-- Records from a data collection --
▽

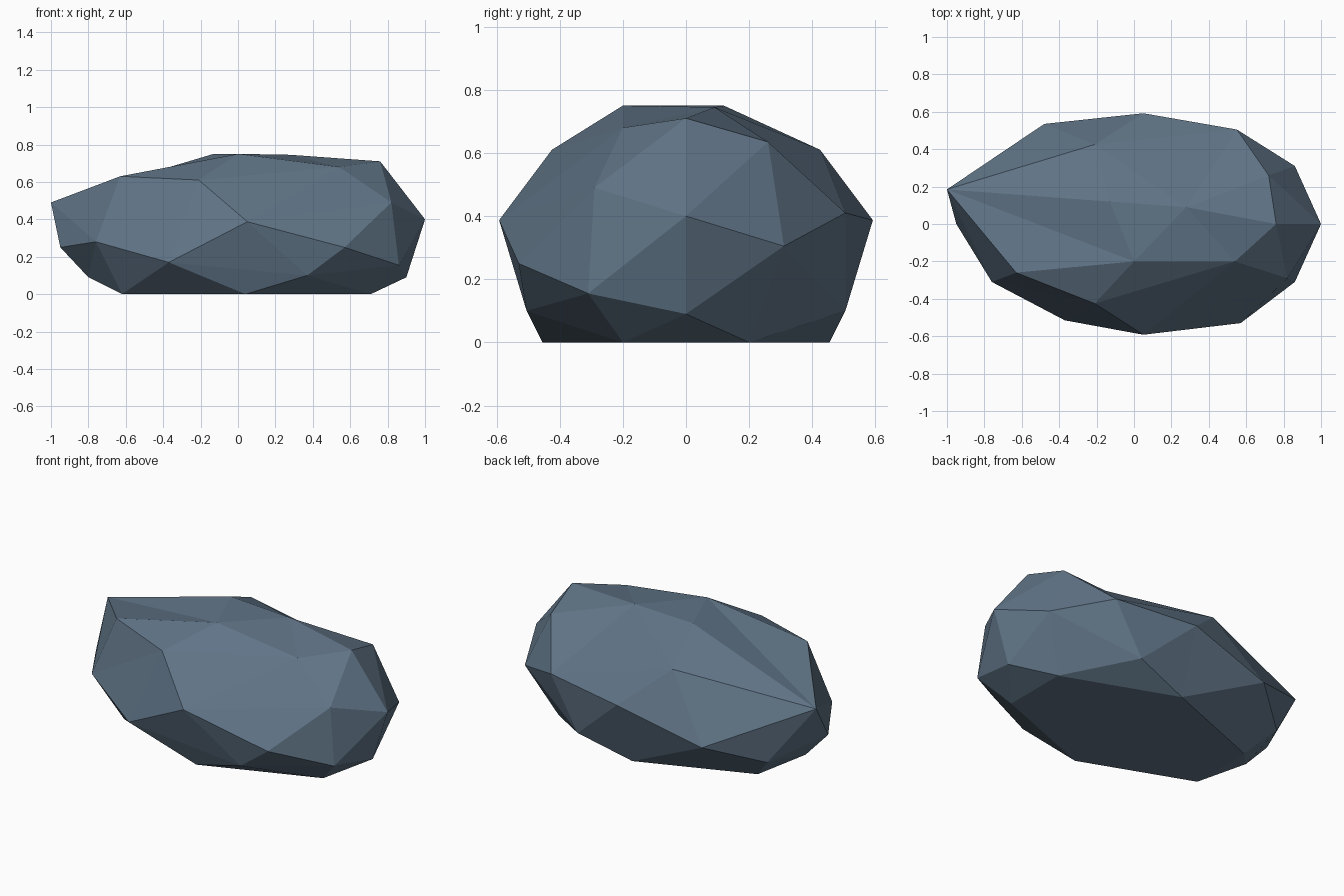
import bpy
import bmesh
from mathutils import Vector

default = bpy.data.objects.get("Cube")
if default:
    bpy.data.objects.remove(default, do_unlink=True)


def mirrored(points):
    """Each point followed by its twin across the long axis."""
    return [(x, side * y, z) for x, y, z in points for side in (1, -1)]


# Outline of the flat underside, then the corners of the boulder going up
base_points = mirrored([(.71, .2, 0), (.04, .455, 0), (-.62, .2, 0)])
low_points = mirrored([(.37, .505, .1)]) + [
    (.9, 0, .09), (-.8, 0, .09), (-.76, .31, .15), (-.37, -.515, .17)]
rim_points = mirrored([(.05, .592, .387)]) + [
    (1, 0, .4), (.86, .31, .305), (.55, .505, .41), (-.48, .535, .25),
    (-1, .185, .49), (-.95, 0, .25), (-.76, -.31, .28),
    (.57, -.53, .25), (.86, -.31, .155)]
crown_points = mirrored([(-.21, .425, .61)]) + [
    (.82, -.29, .49), (.76, 0, .71), (.72, .26, .635), (.54, -.2, .68),
    (0, -.2, .75), (-.13, .12, .75), (.28, .09, .745), (-.63, -.26, .63)]

bm = bmesh.new()
home = {}


def add_ring(points):
    """Place corners on a unit ball and remember where they belong."""
    ring = []
    for x, y, z in points:
        ball = Vector((x, y / .6, (z - .38) / .4)).normalized()
        vert = bm.verts.new(ball)
        home[vert] = Vector((x, y, z))
        ring.append(vert)
    return ring


base, low, rim, crown = map(
    add_ring, (base_points, low_points, rim_points, crown_points))

# Facet the ball, then move every corner to its place on the boulder
bmesh.ops.convex_hull(bm, input=list(bm.verts))
for vert, position in home.items():
    vert.co = position


def ridge(a, b):
    """Turn the crossing edge so that a facet edge runs from a to b."""
    if any(e.other_vert(a) == b for e in a.link_edges):
        return
    for edge in list(bm.edges):
        if len(edge.link_faces) != 2:
            continue
        tips = {v for f in edge.link_faces for v in f.verts} - set(edge.verts)
        if tips == {a, b}:
            bmesh.utils.edge_rotate(edge, True)
            return


# Creases and valleys of the chipped facets
tail = rim[6]
for a, b in (
        (crown[9], crown[6]), (crown[6], crown[5]), (crown[9], crown[1]),
        (tail, crown[7]), (tail, crown[6]), (tail, crown[0]),
        (rim[4], crown[4]), (rim[4], crown[0]), (rim[4], crown[8]),
        (crown[7], crown[8]), (crown[8], crown[3]),
        (rim[0], rim[4]), (rim[0], rim[5]), (rim[0], base[2]),
        (low[5], crown[9]), (low[5], crown[1]), (low[5], rim[1]),
        (low[5], rim[8]), (rim[1], rim[9]), (rim[1], low[1]),
        (rim[2], rim[3]), (rim[3], low[2])):
    ridge(a, b)

bmesh.ops.recalc_face_normals(bm, faces=list(bm.faces))
mesh = bpy.data.meshes.new("boulder")
bm.to_mesh(mesh)
bm.free()

# Slate stone
stone = bpy.data.materials.new("slate_blue_stone")
stone.use_nodes = True
colour = (.117, .175, .24, 1)
stone.diffuse_color = colour
stone.node_tree.nodes["Principled BSDF"].inputs["Base Color"].default_value = colour
mesh.materials.append(stone)

boulder = bpy.data.objects.new("boulder", mesh)
bpy.context.collection.objects.link(boulder)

△

All lines above from the one containing "return [(x, side" to the one containing "(.57, -.53, .25), (.86, -.31, .155)]" must be repeated exactly, both lines included, and no others.

-- SOLVED EXERCISE --
    return [(x, side * y, z) for x, y, z in points for side in (1, -1)]


# Outline of the flat underside, then the corners of the boulder going up
base_points = mirrored([(.71, .2, 0), (.04, .455, 0), (-.62, .2, 0)])
low_points = mirrored([(.37, .505, .1)]) + [
    (.9, 0, .09), (-.8, 0, .09), (-.76, .31, .15), (-.37, -.515, .17)]
rim_points = mirrored([(.05, .592, .387)]) + [
    (1, 0, .4), (.86, .31, .305), (.55, .505, .41), (-.48, .535, .25),
    (-1, .185, .49), (-.95, 0, .25), (-.76, -.31, .28),
    (.57, -.53, .25), (.86, -.31, .155)]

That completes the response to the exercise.